Quicklink: Dennett and Clark Smack Substance Dualists Down

New Scientist recently ran a very short piece in which Dennett and Clark respond to accusations that any talk about mind influencing body (e.g. as when a deliberate shift in attention causes a change in brain states) implies an acceptance of some kind of immaterial soul / Cartesian ego.  The rejoinder they offer is short, to the point, and (it seems to be) decisive.  Snip:

But this would lend support to the proposition that minds are non-material - in the strong sense of being beyond the natural order - only if we were to accept the assumption that thoughts, attending and mental activity are not realised in material substance.


I've had my differences with both Clark and Dennett with regard to the nature of consciousness, but they're right on here: arguing that the explanatory role of consciousness proves the existence of an immaterial (i.e. essentially non-physical) kind of substance is straightforwardly question-begging--it assumes that consciousness is not itself the result of physical processes.  Descartes' legacy haunts us still.

1 comment:

Alex said...

What on earth does it mean to say that a thought is "realized in a material substance"? Does it mean that mental states supervene on physical states? Or that a thought is a property of a physical substrate (substance)? Or that thoughts just *are* arrangements of matter?

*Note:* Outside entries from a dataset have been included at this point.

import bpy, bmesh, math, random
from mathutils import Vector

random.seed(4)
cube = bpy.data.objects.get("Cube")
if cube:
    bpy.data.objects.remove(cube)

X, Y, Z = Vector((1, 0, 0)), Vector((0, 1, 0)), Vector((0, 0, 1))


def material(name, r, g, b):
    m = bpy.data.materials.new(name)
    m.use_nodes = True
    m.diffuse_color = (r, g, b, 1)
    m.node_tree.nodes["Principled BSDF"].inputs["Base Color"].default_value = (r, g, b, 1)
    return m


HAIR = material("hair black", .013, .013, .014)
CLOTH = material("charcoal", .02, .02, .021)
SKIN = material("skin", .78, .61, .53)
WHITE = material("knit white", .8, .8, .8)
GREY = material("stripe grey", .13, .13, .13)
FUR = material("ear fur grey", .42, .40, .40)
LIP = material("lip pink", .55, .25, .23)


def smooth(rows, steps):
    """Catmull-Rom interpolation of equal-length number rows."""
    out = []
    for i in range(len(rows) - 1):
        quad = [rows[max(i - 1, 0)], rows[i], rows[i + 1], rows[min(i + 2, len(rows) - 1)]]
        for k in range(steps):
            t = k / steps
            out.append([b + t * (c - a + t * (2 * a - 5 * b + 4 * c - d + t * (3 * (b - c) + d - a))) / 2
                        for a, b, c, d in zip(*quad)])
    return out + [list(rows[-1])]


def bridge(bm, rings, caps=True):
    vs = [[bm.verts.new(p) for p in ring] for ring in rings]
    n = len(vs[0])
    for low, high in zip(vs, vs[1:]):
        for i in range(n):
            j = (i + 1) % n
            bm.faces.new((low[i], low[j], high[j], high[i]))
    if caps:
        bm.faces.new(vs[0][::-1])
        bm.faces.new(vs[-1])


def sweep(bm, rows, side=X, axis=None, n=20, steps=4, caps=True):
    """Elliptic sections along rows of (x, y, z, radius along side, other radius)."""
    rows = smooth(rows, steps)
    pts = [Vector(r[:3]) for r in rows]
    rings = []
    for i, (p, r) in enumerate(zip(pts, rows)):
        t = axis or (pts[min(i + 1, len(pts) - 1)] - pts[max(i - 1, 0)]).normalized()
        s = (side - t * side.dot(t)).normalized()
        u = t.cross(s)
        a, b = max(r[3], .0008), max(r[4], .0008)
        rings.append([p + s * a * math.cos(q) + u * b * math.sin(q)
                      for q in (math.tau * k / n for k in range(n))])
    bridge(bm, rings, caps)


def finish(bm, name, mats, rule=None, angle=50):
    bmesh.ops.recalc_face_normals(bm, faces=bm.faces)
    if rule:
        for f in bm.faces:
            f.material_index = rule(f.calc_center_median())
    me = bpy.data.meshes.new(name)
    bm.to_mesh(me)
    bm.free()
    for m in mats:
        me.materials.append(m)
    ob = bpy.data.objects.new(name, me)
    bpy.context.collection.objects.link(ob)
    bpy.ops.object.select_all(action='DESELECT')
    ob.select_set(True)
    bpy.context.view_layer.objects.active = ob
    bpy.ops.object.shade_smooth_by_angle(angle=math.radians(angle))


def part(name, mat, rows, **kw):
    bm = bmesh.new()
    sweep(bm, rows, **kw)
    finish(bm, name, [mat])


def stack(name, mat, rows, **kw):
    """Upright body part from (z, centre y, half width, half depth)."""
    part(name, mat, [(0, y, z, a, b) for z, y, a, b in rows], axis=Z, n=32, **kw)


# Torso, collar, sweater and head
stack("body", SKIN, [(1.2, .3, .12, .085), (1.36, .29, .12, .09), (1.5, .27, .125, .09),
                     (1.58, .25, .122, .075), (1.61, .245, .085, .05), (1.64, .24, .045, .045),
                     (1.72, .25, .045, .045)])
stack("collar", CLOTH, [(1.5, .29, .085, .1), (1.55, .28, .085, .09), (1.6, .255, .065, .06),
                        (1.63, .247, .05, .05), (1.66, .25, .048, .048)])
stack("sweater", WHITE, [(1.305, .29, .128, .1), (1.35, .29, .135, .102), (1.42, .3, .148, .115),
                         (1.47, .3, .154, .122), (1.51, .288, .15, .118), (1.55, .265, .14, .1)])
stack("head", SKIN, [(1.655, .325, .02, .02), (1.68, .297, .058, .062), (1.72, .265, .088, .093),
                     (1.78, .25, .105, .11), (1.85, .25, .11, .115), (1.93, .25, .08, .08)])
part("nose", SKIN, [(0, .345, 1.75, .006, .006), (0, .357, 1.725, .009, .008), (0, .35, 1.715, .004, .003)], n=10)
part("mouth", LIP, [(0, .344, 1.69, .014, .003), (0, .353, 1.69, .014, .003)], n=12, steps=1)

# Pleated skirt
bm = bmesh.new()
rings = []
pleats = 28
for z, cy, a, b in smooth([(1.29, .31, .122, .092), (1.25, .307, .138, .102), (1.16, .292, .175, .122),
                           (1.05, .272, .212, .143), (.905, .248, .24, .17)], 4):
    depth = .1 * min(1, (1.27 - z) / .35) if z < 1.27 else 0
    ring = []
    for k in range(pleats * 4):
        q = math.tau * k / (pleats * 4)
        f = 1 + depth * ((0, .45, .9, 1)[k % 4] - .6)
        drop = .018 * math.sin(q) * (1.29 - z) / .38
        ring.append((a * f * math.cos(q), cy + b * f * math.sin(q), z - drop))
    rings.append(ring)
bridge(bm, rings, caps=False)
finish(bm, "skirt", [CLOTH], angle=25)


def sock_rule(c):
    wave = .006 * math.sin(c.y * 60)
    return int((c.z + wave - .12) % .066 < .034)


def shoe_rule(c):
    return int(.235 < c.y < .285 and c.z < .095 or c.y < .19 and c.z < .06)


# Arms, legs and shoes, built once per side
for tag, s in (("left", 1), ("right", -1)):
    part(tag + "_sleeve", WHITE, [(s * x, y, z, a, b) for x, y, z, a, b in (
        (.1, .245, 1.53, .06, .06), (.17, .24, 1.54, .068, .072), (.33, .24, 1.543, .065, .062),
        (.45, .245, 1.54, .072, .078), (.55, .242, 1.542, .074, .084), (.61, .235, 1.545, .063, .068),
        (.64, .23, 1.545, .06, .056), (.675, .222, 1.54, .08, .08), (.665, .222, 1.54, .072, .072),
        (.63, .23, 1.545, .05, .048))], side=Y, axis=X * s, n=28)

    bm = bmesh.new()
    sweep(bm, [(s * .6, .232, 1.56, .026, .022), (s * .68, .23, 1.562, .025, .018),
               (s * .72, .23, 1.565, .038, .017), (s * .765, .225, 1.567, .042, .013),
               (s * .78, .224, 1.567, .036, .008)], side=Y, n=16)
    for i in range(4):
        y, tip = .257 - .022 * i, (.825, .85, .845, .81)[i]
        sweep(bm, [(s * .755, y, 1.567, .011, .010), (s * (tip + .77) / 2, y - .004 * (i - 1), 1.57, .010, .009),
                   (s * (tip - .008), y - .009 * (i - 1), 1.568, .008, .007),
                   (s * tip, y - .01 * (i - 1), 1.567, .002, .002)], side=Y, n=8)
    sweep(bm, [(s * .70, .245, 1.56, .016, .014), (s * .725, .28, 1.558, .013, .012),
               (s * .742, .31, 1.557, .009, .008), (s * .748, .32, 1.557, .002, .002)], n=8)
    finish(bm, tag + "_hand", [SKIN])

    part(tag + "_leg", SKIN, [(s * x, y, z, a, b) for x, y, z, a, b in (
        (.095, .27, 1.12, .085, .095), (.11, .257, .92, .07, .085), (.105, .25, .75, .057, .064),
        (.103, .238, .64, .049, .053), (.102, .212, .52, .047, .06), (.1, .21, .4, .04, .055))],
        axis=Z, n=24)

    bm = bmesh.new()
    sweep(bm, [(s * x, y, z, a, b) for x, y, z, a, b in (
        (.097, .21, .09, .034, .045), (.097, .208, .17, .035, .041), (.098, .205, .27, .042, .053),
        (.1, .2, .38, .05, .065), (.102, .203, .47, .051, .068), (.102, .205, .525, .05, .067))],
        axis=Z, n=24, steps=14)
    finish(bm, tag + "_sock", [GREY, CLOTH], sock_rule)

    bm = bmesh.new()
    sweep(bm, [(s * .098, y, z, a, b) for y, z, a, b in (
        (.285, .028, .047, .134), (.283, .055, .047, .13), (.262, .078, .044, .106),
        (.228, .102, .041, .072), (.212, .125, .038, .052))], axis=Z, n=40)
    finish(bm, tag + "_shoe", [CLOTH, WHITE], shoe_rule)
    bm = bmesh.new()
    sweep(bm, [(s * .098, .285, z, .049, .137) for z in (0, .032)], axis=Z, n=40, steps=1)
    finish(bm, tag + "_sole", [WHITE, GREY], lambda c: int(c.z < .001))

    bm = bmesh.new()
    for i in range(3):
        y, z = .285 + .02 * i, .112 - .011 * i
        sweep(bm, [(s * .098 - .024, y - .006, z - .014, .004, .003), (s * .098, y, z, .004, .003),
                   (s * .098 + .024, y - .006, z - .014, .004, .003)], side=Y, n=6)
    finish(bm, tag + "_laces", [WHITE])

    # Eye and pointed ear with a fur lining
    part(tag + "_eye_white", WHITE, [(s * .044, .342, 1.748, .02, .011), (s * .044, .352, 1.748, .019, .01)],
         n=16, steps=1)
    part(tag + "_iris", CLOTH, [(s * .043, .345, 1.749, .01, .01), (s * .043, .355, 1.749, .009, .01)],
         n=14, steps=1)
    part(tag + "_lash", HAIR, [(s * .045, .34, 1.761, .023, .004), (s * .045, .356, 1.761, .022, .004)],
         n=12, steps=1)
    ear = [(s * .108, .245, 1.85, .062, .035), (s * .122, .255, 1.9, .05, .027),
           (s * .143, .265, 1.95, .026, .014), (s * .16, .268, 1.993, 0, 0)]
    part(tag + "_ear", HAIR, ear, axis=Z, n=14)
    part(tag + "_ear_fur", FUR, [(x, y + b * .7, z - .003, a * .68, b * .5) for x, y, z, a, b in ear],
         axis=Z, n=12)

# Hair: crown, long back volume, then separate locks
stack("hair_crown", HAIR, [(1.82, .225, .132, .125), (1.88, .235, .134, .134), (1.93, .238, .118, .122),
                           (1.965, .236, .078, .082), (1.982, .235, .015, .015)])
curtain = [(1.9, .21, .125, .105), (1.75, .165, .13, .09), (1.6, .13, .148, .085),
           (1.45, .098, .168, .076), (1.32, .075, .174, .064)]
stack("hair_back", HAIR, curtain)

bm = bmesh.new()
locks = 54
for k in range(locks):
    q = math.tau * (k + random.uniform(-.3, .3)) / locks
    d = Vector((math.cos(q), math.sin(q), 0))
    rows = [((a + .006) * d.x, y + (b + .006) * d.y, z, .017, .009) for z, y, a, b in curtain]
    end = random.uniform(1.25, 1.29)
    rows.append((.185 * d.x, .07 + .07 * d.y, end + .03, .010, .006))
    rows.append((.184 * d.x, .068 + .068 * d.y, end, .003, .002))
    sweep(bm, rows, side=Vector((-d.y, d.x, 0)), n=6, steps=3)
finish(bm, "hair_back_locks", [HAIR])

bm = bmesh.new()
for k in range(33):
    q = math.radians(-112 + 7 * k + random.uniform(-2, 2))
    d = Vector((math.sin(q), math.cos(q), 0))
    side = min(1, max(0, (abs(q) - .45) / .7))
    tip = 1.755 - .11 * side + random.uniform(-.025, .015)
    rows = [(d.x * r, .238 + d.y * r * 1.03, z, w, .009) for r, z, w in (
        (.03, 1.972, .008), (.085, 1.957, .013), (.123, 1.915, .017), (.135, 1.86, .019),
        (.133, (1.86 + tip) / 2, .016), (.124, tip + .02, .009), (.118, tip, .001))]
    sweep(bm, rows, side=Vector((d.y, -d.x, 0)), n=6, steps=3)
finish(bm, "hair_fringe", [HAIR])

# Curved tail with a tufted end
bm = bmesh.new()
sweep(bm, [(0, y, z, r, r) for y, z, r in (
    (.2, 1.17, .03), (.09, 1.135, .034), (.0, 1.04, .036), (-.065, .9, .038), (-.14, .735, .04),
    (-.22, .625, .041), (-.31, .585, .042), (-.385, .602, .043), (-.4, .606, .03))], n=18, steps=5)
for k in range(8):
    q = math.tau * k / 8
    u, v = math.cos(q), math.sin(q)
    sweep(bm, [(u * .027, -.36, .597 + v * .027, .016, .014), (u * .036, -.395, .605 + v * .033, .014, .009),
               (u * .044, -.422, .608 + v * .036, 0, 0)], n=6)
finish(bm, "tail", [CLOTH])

If you haven't, you should read Tyler Burge's "Mind Body Causation and Explanatory Practice", plus the postscript, from "The Foundations of Mind".